Business and philanthropy: A delicate balance
For all the commendable, charitable ambition of groups like Sextantio and Accor, the question is: can entrepreneurship and philanthropy really coexist? Kihlgren believes that they can – but only in the right doses. Though reluctant to call himself an entrepreneur – in our conversation he is more likely to cite Karl Marx and David Hume than Conrad Hilton or Bill Marriott – Kihlgren admits that any vision requires entrepreneurial pragmatism to get it off the ground. “I think the idea is one thing,” he concedes, “but without good management skill, it will die.” And it is this that makes Sextantio so unique: business is necessary, but the vision is paramount – and Kihlgren is uncompromising about achieving that vision, from something as small as the weave of a blanket to something as large as the provision of healthcare.

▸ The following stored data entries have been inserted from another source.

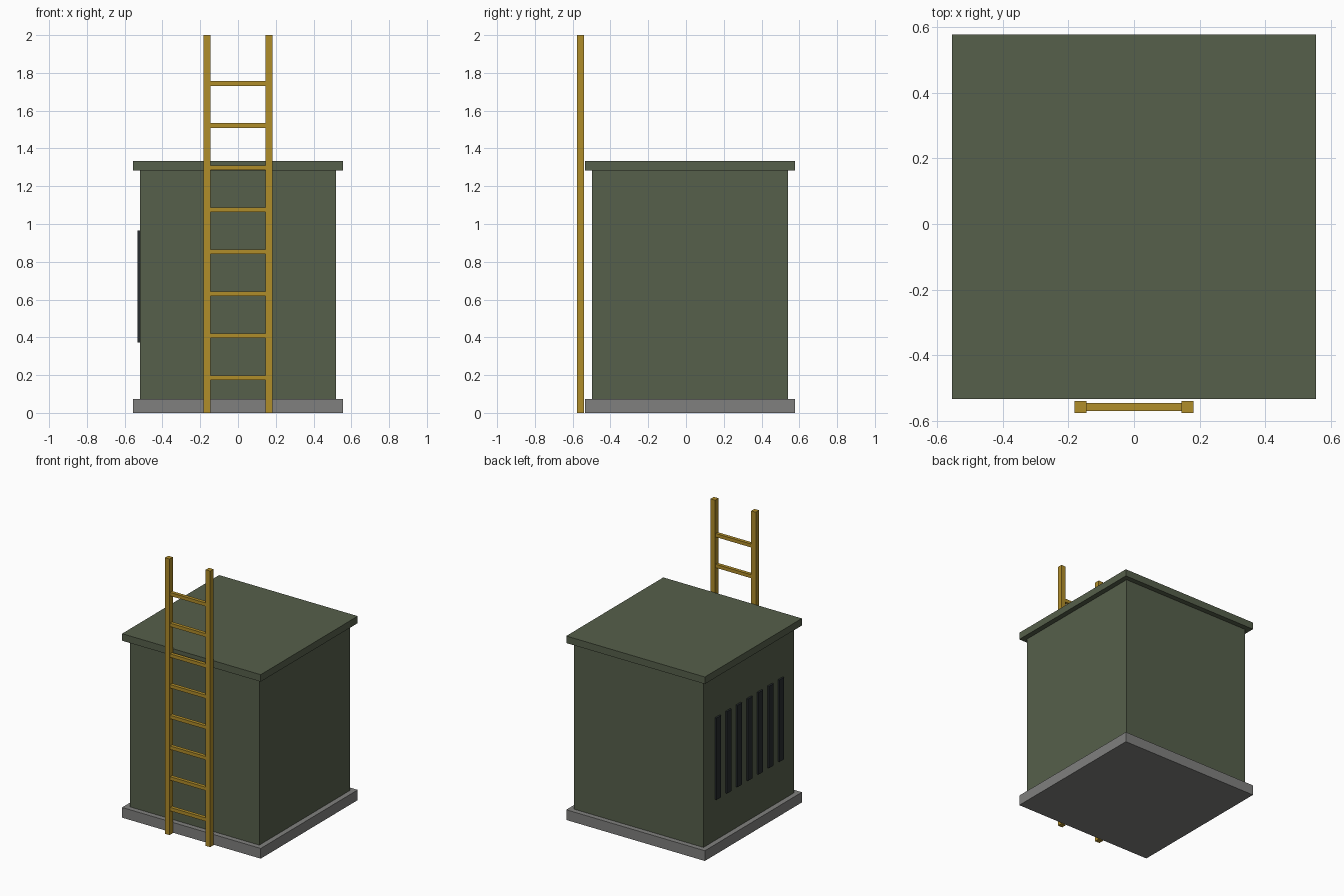
import bpy

cube = bpy.data.objects.get("Cube")
if cube:
    bpy.data.objects.remove(cube, do_unlink=True)


def material(name, r, g, b):
    mat = bpy.data.materials.new(name)
    mat.use_nodes = True
    mat.diffuse_color = (r, g, b, 1)
    shader = next(n for n in mat.node_tree.nodes if n.type == 'BSDF_PRINCIPLED')
    shader.inputs["Base Color"].default_value = (r, g, b, 1)
    shader.inputs["Roughness"].default_value = 0.8
    return mat


green = material("olive green", 0.093, 0.115, 0.07)
grey = material("concrete grey", 0.216, 0.216, 0.21)
yellow = material("safety yellow", 0.434, 0.266, 0.023)
dark = material("vent black", 0.02, 0.025, 0.028)


def box(name, mat, x, y, z):
    """Box spanning the (low, high) pairs x, y and z."""
    spans = (x, y, z)
    bpy.ops.mesh.primitive_cube_add(size=1, location=[(a + b) / 2 for a, b in spans])
    obj = bpy.context.object
    obj.name = name
    obj.scale = [b - a for a, b in spans]
    bpy.ops.object.transform_apply(location=False, rotation=False, scale=True)
    obj.data.materials.append(mat)
    return obj


def around(centre, width):
    return (centre - width / 2, centre + width / 2)


CENTRE_Y = 0.022
BODY, SLAB = 1.037, 1.111
BASE_TOP, ROOF_BOTTOM, ROOF_TOP = 0.074, 1.282, 1.333

# Cabinet: plinth, body and overhanging roof
box("base", grey, around(0, SLAB), around(CENTRE_Y, SLAB), (0, BASE_TOP))
box("body", green, around(0, BODY), around(CENTRE_Y, BODY), (BASE_TOP, ROOF_BOTTOM))
box("roof", green, around(0, SLAB), around(CENTRE_Y, SLAB), (ROOF_BOTTOM, ROOF_TOP))

# Row of vertical vent slats on one side
for i in range(-3, 4):
    box(f"vent_slat_{i + 4}", dark, around(-BODY / 2, 0.026),
        around(CENTRE_Y + i * 0.12, 0.053), around(0.668, 0.593))

# Ladder: two rails and eight rungs
LADDER_Y, RAIL, RAIL_X = -0.5585, 0.037, 0.163
for side, x in (("left", RAIL_X), ("right", -RAIL_X)):
    box(f"ladder_rail_{side}", yellow, around(x, RAIL), around(LADDER_Y, RAIL), (0, 2))
for i in range(8):
    box(f"ladder_rung_{i + 1}", yellow, around(0, 2 * RAIL_X - RAIL),
        around(LADDER_Y, 0.025), around(0.186 + i * 0.2225, 0.025))
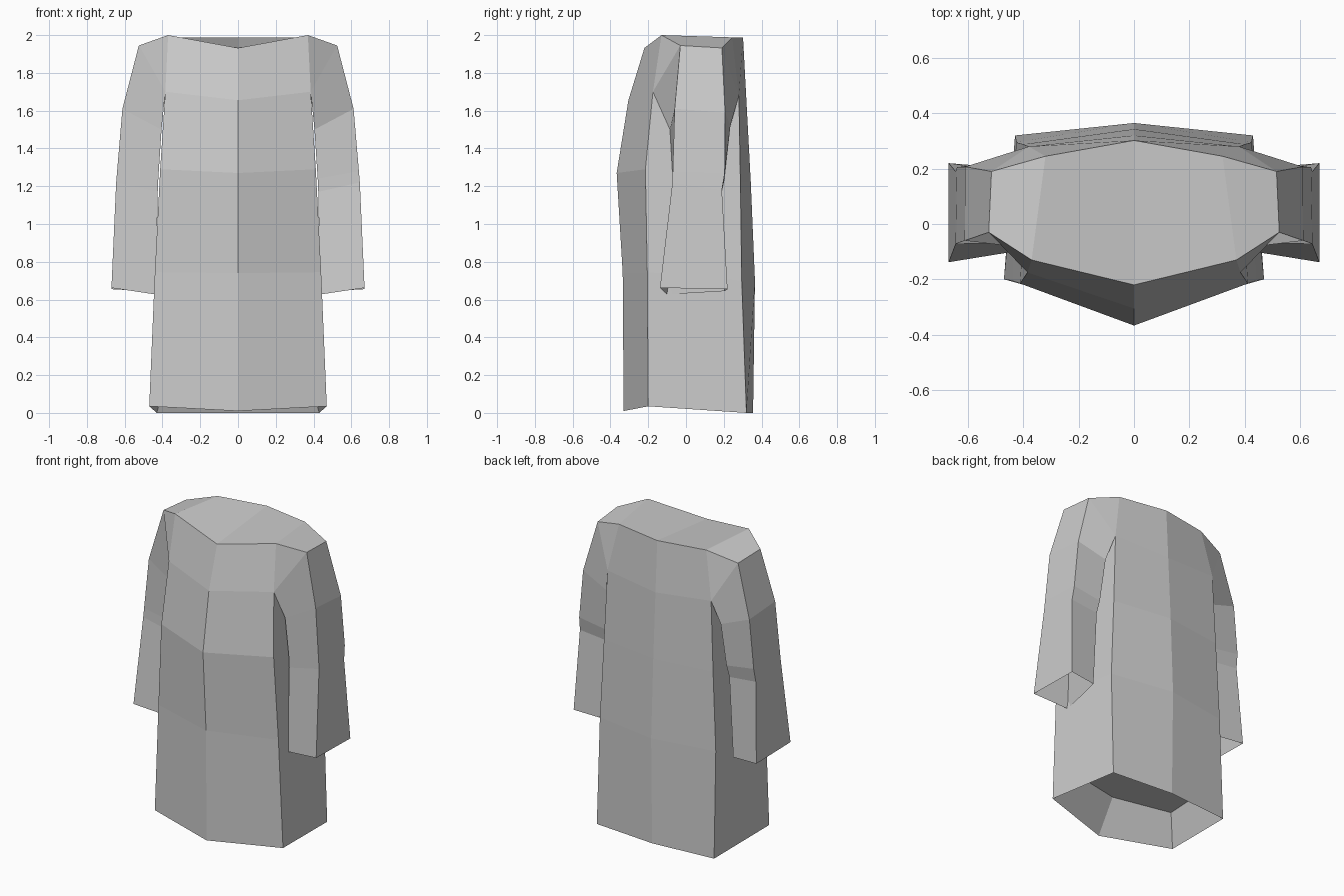
import bpy, bmesh


def loft(name, rings, closed, extra=None):
    """Skin a stack of equal cross-sections, then mirror it across x = 0."""
    bm = bmesh.new()
    rows = [[bm.verts.new(p) for p in ring] for ring in rings]
    n = len(rows[0])
    for a, b in zip(rows, rows[1:]):
        for i in range(n if closed else n - 1):
            j = (i + 1) % n
            bm.faces.new((a[i], a[j], b[j], b[i]))
    bm.faces.new(rows[0])  # end of the recess inside the opening
    if extra:
        extra(bm, rows)
    bmesh.ops.recalc_face_normals(bm, faces=bm.faces)
    mesh = bpy.data.meshes.new(name)
    bm.to_mesh(mesh)
    bm.free()
    obj = bpy.data.objects.new(name, mesh)
    bpy.context.collection.objects.link(obj)
    mod = obj.modifiers.new("mirror", 'MIRROR')
    mod.use_clip = True
    return obj


shoulder_front = (0.525, -0.03, 1.945)
shoulder_back = (0.515, 0.19, 1.932)
armpit_front = (0.385, -0.175, 1.70)
armpit_back = (0.38, 0.28, 1.68)

# Half body: front centre, front side, back side, back centre at each level
body = [
    [(0, -0.20, 0.22), (0.40, -0.13, 0.23), (0.37, 0.23, 0.22), (0, 0.26, 0.22)],
    [(0, -0.33, 0.01), (0.47, -0.20, 0.035), (0.43, 0.32, 0.0), (0, 0.355, 0.0)],
    [(0, -0.335, 0.74), (0.44, -0.205, 0.745), (0.425, 0.295, 0.70), (0, 0.365, 0.70)],
    [(0, -0.367, 1.27), (0.412, -0.215, 1.29), (0.40, 0.288, 1.22), (0, 0.343, 1.22)],
    [(0, -0.305, 1.655), armpit_front, armpit_back, (0, 0.32, 1.65)],
]


# Yoke, shoulder corners and flat neck cap
def yoke(bm, rows):
    fc, fs, bs, bc = rows[-1]
    tfc, tfs, tbs, tbc, sf, sb = [bm.verts.new(p) for p in (
        (0, -0.22, 1.932), (0.37, -0.13, 2.0), (0.32, 0.245, 1.988),
        (0, 0.302, 1.987), shoulder_front, shoulder_back)]
    for f in ((fc, fs, tfs, tfc), (bs, bc, tbc, tbs), (fs, sf, tfs),
              (sb, bs, tbs), (tfs, sf, sb, tbs), (tfc, tfs, tbs, tbc)):
        bm.faces.new(f)


loft("coat_body", body, False, yoke)

# Sleeve: front inner, front outer, back outer, back inner, from cuff recess up
sleeve = [
    [(0.46, -0.06, 0.95), (0.61, -0.06, 0.95), (0.61, 0.16, 0.95), (0.49, 0.16, 0.95)],
    [(0.435, -0.10, 0.627), (0.67, -0.138, 0.662), (0.67, 0.22, 0.655), (0.49, 0.205, 0.645)],
    [(0.425, -0.07, 1.17), (0.645, -0.072, 1.22), (0.645, 0.19, 1.18), (0.45, 0.188, 1.16)],
    [(0.422, -0.07, 1.24), (0.64, -0.07, 1.28), (0.64, 0.205, 1.27), (0.44, 0.205, 1.24)],
    [(0.405, -0.085, 1.50), (0.612, -0.06, 1.61), (0.61, 0.207, 1.59), (0.42, 0.235, 1.52)],
    [armpit_front, shoulder_front, shoulder_back, armpit_back],
]
loft("sleeves", sleeve, True)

Yet Kihlgren still faces one obstacle: tourism. In a cruel, paradoxical twist, the very thing that makes his philanthropy possible might also risk destroying the preservation of heritage and local identity that Sextantio have worked so hard for. “In general,” Kihlgren notes, “tourism is dangerous for identity, so our path it’s very tough.” Therefore, in its initial phase, the Capanne Project consists of only two huts.
It is more expensive to do it this way, Kihlgren admits, but with just two lodges the number of visitors to the island will be limited so that organisers can properly monitor the effects of tourism over time. And though Kihlgren is unwilling to be prescriptive – he firmly believes that it is not his place to tell either locals or visitors how to behave – he also recognises some responsibility and treats each of his projects as a work in progress; an experiment that can, and should, be tweaked to suit the needs of the local community.
Philanthropy, charity and the creation of crisis funds are all for the good – but can hotels really make a difference in a business-obsessed world? Poirson is unequivocal: “Absolutely,” he says. “It is important to us that we play a major role in social elevation by providing training, mentoring and development opportunities for people from diverse and underprivileged backgrounds.” Why? Because, as Poirson says, “hospitality is all about people” – and when people are at the heart of what you do, looking out for them must be the top priority.
But Accor is also wary about the negative impacts of tourism – which is why sustainability will be the driving force going forward. “The growing importance of sustainable travel has been accelerated by the Covid crisis,” Poirson explains, “and people are seeking a responsible way of enjoying travel while reducing their carbon footprint and positively contributing to the communities they are visiting.
“We are the first international hotel group to make a long-term commitment to reach net-zero carbon emissions by 2050 [and] we believe that through environmental, social and societal engagement, Accor can become a net-positive company which leads the way towards a net-positive tourism.”
In the end, finding a balanced model of sustainable tourism is the key to the success of charitable endeavours like these. In an imperfect world, philanthropy must rest on the shoulders of entrepreneurial giants – and if they can walk the tightrope successfully between profit and charity, preservation and rejuvenation, hospitality and care, then perhaps they really can make a positive difference. “It is very hard to say what is wrong and what is right,” Kihlgren admits. “And of course, I don’t claim to know. I have many doubts, like all sane people should have, about changing society. But it is a work in progress. We will see.”